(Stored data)

= Beginning of Section =

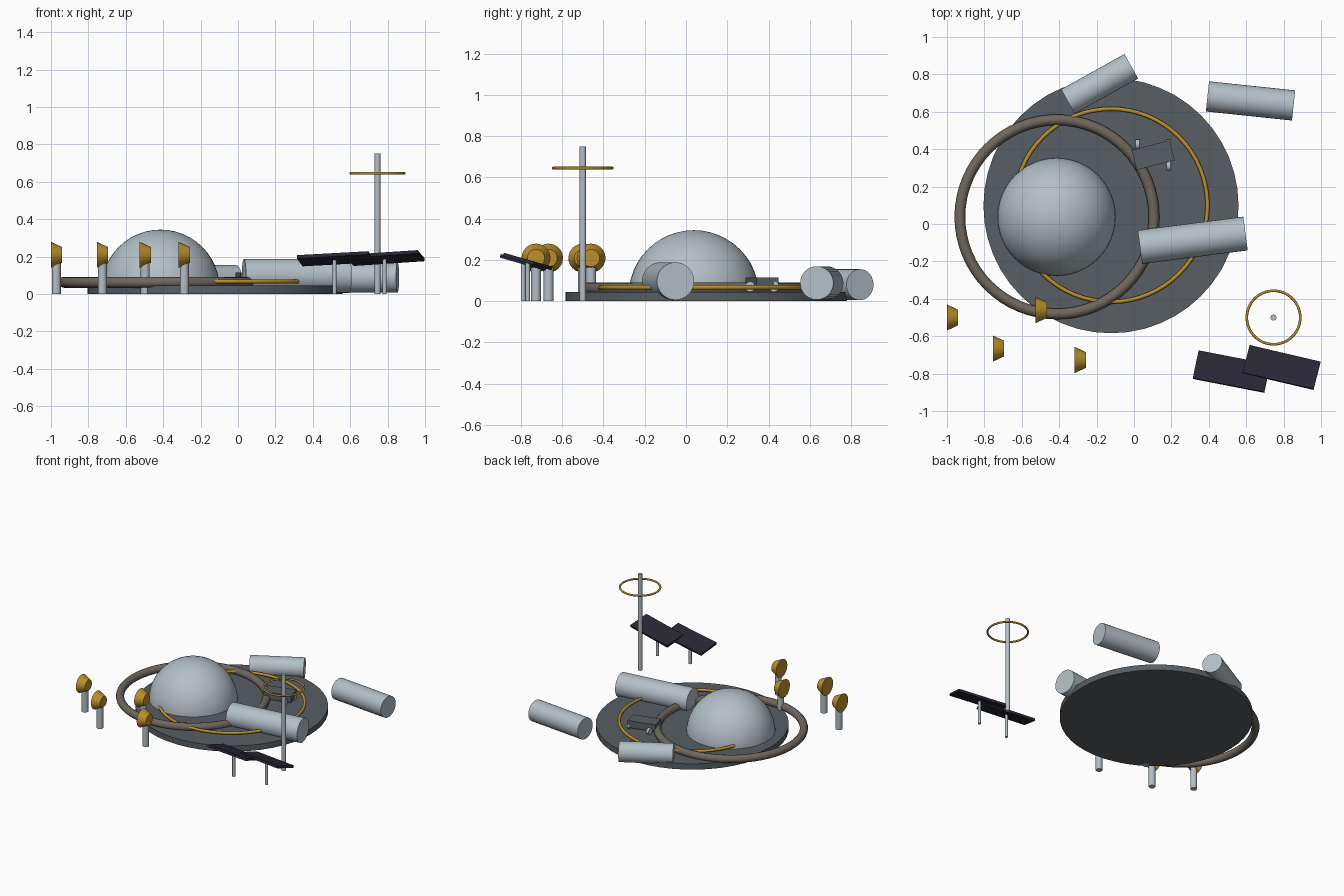
import bpy
from math import radians, pi
from mathutils import Matrix, Vector

cube = bpy.data.objects.get("Cube")
if cube:
    bpy.data.objects.remove(cube, do_unlink=True)


def material(name, color, metallic=0.0):
    m = bpy.data.materials.new(name)
    m.use_nodes = True
    m.diffuse_color = (*color, 1)
    m.node_tree.nodes["Principled BSDF"].inputs["Base Color"].default_value = (*color, 1)
    return m


LIGHT = material("light metal", (0.45, 0.52, 0.57))
DARK = material("dark plating", (0.095, 0.112, 0.125))
GOLD = material("gold", (0.50, 0.28, 0.025))
BROWN = material("brown grey", (0.16, 0.135, 0.11))
NAVY = material("solar navy", (0.022, 0.02, 0.035))


def finish(name, mat, smooth=True):
    ob = bpy.context.object
    ob.name = name
    ob.data.materials.append(mat)
    if smooth:
        bpy.ops.object.shade_smooth_by_angle(angle=radians(35))
    return ob


def tube(name, mat, center, radius, length, rot=(0, 0, 0), sides=24, tip=None):
    """Cylinder or truncated cone along its local z axis."""
    bpy.ops.mesh.primitive_cone_add(vertices=sides, radius1=radius,
                                    radius2=radius if tip is None else tip,
                                    depth=length, location=center, rotation=rot)
    return finish(name, mat)


def post(name, x, y, radius, height, sides=16):
    return tube(name, LIGHT, (x, y, height / 2), radius, height, sides=sides)


def ring(name, mat, center, major, minor):
    bpy.ops.mesh.primitive_torus_add(major_segments=64, minor_segments=12, location=center,
                                     major_radius=major, minor_radius=minor)
    return finish(name, mat)


def box(name, mat, center, size, rotation):
    bpy.ops.mesh.primitive_cube_add(size=1)
    ob = finish(name, mat, smooth=False)
    ob.matrix_world = Matrix.Translation(center) @ rotation @ Matrix.Diagonal((*size, 1))
    return ob


# Landing platform with its gold guide ring
tube("platform", DARK, (-0.123, 0.098, 0.0225), 0.682, 0.045, sides=48)
ring("platform_ring", GOLD, (-0.123, 0.10, 0.067), 0.516, 0.011)

# Main dome: upper half of a sphere, and the track around it
bpy.ops.mesh.primitive_uv_sphere_add(segments=48, ring_count=24, radius=0.316,
                                     location=(-0.414, 0.038, 0.028))
dome = finish("dome", LIGHT)
import bmesh
bm = bmesh.new()
bm.from_mesh(dome.data)
bmesh.ops.delete(bm, geom=[v for v in bm.verts if v.co.z < -0.001], context='VERTS')
bm.to_mesh(dome.data)
bm.free()
ring("dome_track", BROWN, (-0.412, 0.038, 0.062), 0.519, 0.029)

# Habitat cylinders lying on their sides: x, y, z, radius, length, heading
for name, x, y, z, r, length, heading in (
        ("front_module", 0.314, -0.087, 0.097, 0.091, 0.569, 7.3),
        ("back_module", -0.184, 0.749, 0.080, 0.075, 0.388, 29),
        ("outer_module", 0.623, 0.658, 0.088, 0.081, 0.463, -6)):
    tube(name, LIGHT, (x, y, z), r, length, (0, pi / 2, radians(heading)), sides=32)

# Rover: turned body on four small wheels
rover = Vector((0.102, 0.368, 0.088))
box("rover_body", DARK, rover, (0.21, 0.11, 0.055), Matrix.Rotation(radians(14.7), 4, 'Z'))
for sx in (-1, 1):
    for sy in (-1, 1):
        tube("rover_wheel", LIGHT, rover + Vector((sx * 0.083, sy * 0.058, -0.018)),
             0.025, 0.02, (0, pi / 2, 0), sides=16)

# Antenna mast with hoop
post("mast", 0.746, -0.50, 0.016, 0.75)
ring("mast_hoop", GOLD, (0.746, -0.50, 0.645), 0.143, 0.007)

# Tilted solar panels on posts
for x, y, z, heading in ((0.521, -0.789, 0.188, -11.4), (0.789, -0.767, 0.192, -13.7)):
    turn = Matrix.Rotation(radians(-16), 4, 'X') @ Matrix.Rotation(radians(heading), 4, 'Z')
    box("solar_panel", NAVY, (x, y, z), (0.39, 0.157, 0.018), turn)
    post("solar_post", x - 0.005, y, 0.011, z)

# Floodlights: gold lamp cones opening to the right, on short posts
for x, y in ((-0.971, -0.50), (-0.725, -0.666), (-0.496, -0.46), (-0.287, -0.727)):
    post("lamp_post", x, y, 0.024, 0.175)
    tube("lamp_head", GOLD, (x, y, 0.209), 0.07, 0.06, (0, pi / 2, 0), tip=0.042)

= End of Section =

* EXERCISE GOAL:
Except for the pictures, set down all of the records exactly.

* SOLUTION FOR THIS PROBLEM:
import bpy
from math import radians, pi
from mathutils import Matrix, Vector

cube = bpy.data.objects.get("Cube")
if cube:
    bpy.data.objects.remove(cube, do_unlink=True)


def material(name, color, metallic=0.0):
    m = bpy.data.materials.new(name)
    m.use_nodes = True
    m.diffuse_color = (*color, 1)
    m.node_tree.nodes["Principled BSDF"].inputs["Base Color"].default_value = (*color, 1)
    return m


LIGHT = material("light metal", (0.45, 0.52, 0.57))
DARK = material("dark plating", (0.095, 0.112, 0.125))
GOLD = material("gold", (0.50, 0.28, 0.025))
BROWN = material("brown grey", (0.16, 0.135, 0.11))
NAVY = material("solar navy", (0.022, 0.02, 0.035))


def finish(name, mat, smooth=True):
    ob = bpy.context.object
    ob.name = name
    ob.data.materials.append(mat)
    if smooth:
        bpy.ops.object.shade_smooth_by_angle(angle=radians(35))
    return ob


def tube(name, mat, center, radius, length, rot=(0, 0, 0), sides=24, tip=None):
    """Cylinder or truncated cone along its local z axis."""
    bpy.ops.mesh.primitive_cone_add(vertices=sides, radius1=radius,
                                    radius2=radius if tip is None else tip,
                                    depth=length, location=center, rotation=rot)
    return finish(name, mat)


def post(name, x, y, radius, height, sides=16):
    return tube(name, LIGHT, (x, y, height / 2), radius, height, sides=sides)


def ring(name, mat, center, major, minor):
    bpy.ops.mesh.primitive_torus_add(major_segments=64, minor_segments=12, location=center,
                                     major_radius=major, minor_radius=minor)
    return finish(name, mat)


def box(name, mat, center, size, rotation):
    bpy.ops.mesh.primitive_cube_add(size=1)
    ob = finish(name, mat, smooth=False)
    ob.matrix_world = Matrix.Translation(center) @ rotation @ Matrix.Diagonal((*size, 1))
    return ob


# Landing platform with its gold guide ring
tube("platform", DARK, (-0.123, 0.098, 0.0225), 0.682, 0.045, sides=48)
ring("platform_ring", GOLD, (-0.123, 0.10, 0.067), 0.516, 0.011)

# Main dome: upper half of a sphere, and the track around it
bpy.ops.mesh.primitive_uv_sphere_add(segments=48, ring_count=24, radius=0.316,
                                     location=(-0.414, 0.038, 0.028))
dome = finish("dome", LIGHT)
import bmesh
bm = bmesh.new()
bm.from_mesh(dome.data)
bmesh.ops.delete(bm, geom=[v for v in bm.verts if v.co.z < -0.001], context='VERTS')
bm.to_mesh(dome.data)
bm.free()
ring("dome_track", BROWN, (-0.412, 0.038, 0.062), 0.519, 0.029)

# Habitat cylinders lying on their sides: x, y, z, radius, length, heading
for name, x, y, z, r, length, heading in (
        ("front_module", 0.314, -0.087, 0.097, 0.091, 0.569, 7.3),
        ("back_module", -0.184, 0.749, 0.080, 0.075, 0.388, 29),
        ("outer_module", 0.623, 0.658, 0.088, 0.081, 0.463, -6)):
    tube(name, LIGHT, (x, y, z), r, length, (0, pi / 2, radians(heading)), sides=32)

# Rover: turned body on four small wheels
rover = Vector((0.102, 0.368, 0.088))
box("rover_body", DARK, rover, (0.21, 0.11, 0.055), Matrix.Rotation(radians(14.7), 4, 'Z'))
for sx in (-1, 1):
    for sy in (-1, 1):
        tube("rover_wheel", LIGHT, rover + Vector((sx * 0.083, sy * 0.058, -0.018)),
             0.025, 0.02, (0, pi / 2, 0), sides=16)

# Antenna mast with hoop
post("mast", 0.746, -0.50, 0.016, 0.75)
ring("mast_hoop", GOLD, (0.746, -0.50, 0.645), 0.143, 0.007)

# Tilted solar panels on posts
for x, y, z, heading in ((0.521, -0.789, 0.188, -11.4), (0.789, -0.767, 0.192, -13.7)):
    turn = Matrix.Rotation(radians(-16), 4, 'X') @ Matrix.Rotation(radians(heading), 4, 'Z')
    box("solar_panel", NAVY, (x, y, z), (0.39, 0.157, 0.018), turn)
    post("solar_post", x - 0.005, y, 0.011, z)

# Floodlights: gold lamp cones opening to the right, on short posts
for x, y in ((-0.971, -0.50), (-0.725, -0.666), (-0.496, -0.46), (-0.287, -0.727)):
    post("lamp_post", x, y, 0.024, 0.175)
    tube("lamp_head", GOLD, (x, y, 0.209), 0.07, 0.06, (0, pi / 2, 0), tip=0.042)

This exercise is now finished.